Stored data entries:
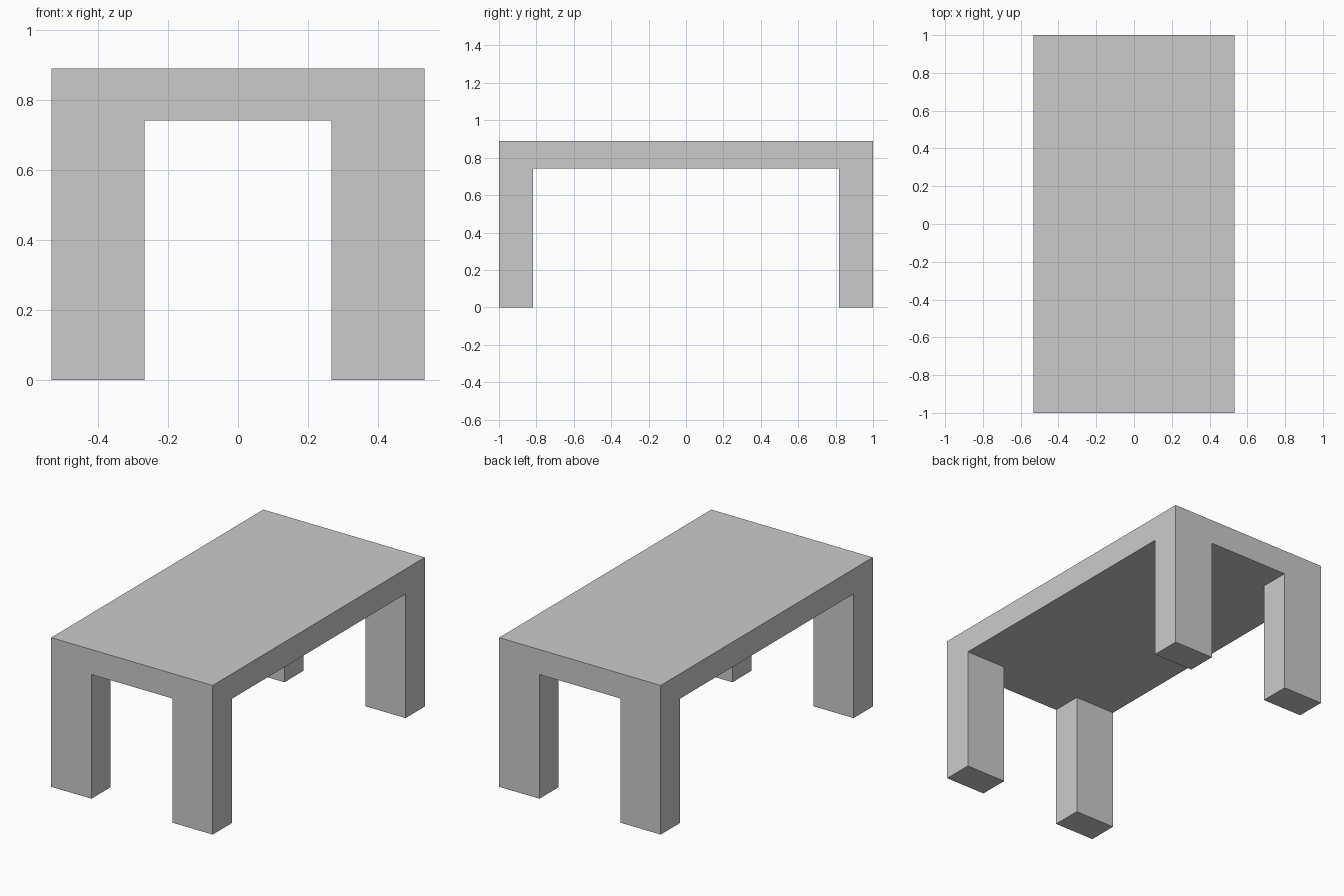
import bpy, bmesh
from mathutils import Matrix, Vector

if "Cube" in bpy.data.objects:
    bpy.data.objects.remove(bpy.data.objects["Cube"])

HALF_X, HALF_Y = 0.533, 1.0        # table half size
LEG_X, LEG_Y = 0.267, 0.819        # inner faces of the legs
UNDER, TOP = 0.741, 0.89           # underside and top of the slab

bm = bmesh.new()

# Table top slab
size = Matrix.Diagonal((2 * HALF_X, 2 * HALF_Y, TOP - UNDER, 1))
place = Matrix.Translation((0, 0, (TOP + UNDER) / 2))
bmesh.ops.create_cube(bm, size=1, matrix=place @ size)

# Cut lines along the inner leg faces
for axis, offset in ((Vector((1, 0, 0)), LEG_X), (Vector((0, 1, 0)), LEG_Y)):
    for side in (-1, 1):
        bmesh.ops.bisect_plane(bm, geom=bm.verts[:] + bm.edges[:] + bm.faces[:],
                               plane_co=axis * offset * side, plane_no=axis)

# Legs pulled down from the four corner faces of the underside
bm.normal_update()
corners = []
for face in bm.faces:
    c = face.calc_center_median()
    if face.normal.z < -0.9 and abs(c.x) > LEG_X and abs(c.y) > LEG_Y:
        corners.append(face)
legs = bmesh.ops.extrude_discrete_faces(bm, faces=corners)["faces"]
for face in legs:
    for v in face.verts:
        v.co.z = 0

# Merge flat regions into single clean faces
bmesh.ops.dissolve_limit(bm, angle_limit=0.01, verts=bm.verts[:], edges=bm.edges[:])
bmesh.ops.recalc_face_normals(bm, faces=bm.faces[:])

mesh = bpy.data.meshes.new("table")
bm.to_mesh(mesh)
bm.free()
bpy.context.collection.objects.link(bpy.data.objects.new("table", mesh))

# What this task involves
Please hand back every entry above exactly, with no images in the copy.

# Response area
import bpy, bmesh
from mathutils import Matrix, Vector

if "Cube" in bpy.data.objects:
    bpy.data.objects.remove(bpy.data.objects["Cube"])

HALF_X, HALF_Y = 0.533, 1.0        # table half size
LEG_X, LEG_Y = 0.267, 0.819        # inner faces of the legs
UNDER, TOP = 0.741, 0.89           # underside and top of the slab

bm = bmesh.new()

# Table top slab
size = Matrix.Diagonal((2 * HALF_X, 2 * HALF_Y, TOP - UNDER, 1))
place = Matrix.Translation((0, 0, (TOP + UNDER) / 2))
bmesh.ops.create_cube(bm, size=1, matrix=place @ size)

# Cut lines along the inner leg faces
for axis, offset in ((Vector((1, 0, 0)), LEG_X), (Vector((0, 1, 0)), LEG_Y)):
    for side in (-1, 1):
        bmesh.ops.bisect_plane(bm, geom=bm.verts[:] + bm.edges[:] + bm.faces[:],
                               plane_co=axis * offset * side, plane_no=axis)

# Legs pulled down from the four corner faces of the underside
bm.normal_update()
corners = []
for face in bm.faces:
    c = face.calc_center_median()
    if face.normal.z < -0.9 and abs(c.x) > LEG_X and abs(c.y) > LEG_Y:
        corners.append(face)
legs = bmesh.ops.extrude_discrete_faces(bm, faces=corners)["faces"]
for face in legs:
    for v in face.verts:
        v.co.z = 0

# Merge flat regions into single clean faces
bmesh.ops.dissolve_limit(bm, angle_limit=0.01, verts=bm.verts[:], edges=bm.edges[:])
bmesh.ops.recalc_face_normals(bm, faces=bm.faces[:])

mesh = bpy.data.meshes.new("table")
bm.to_mesh(mesh)
bm.free()
bpy.context.collection.objects.link(bpy.data.objects.new("table", mesh))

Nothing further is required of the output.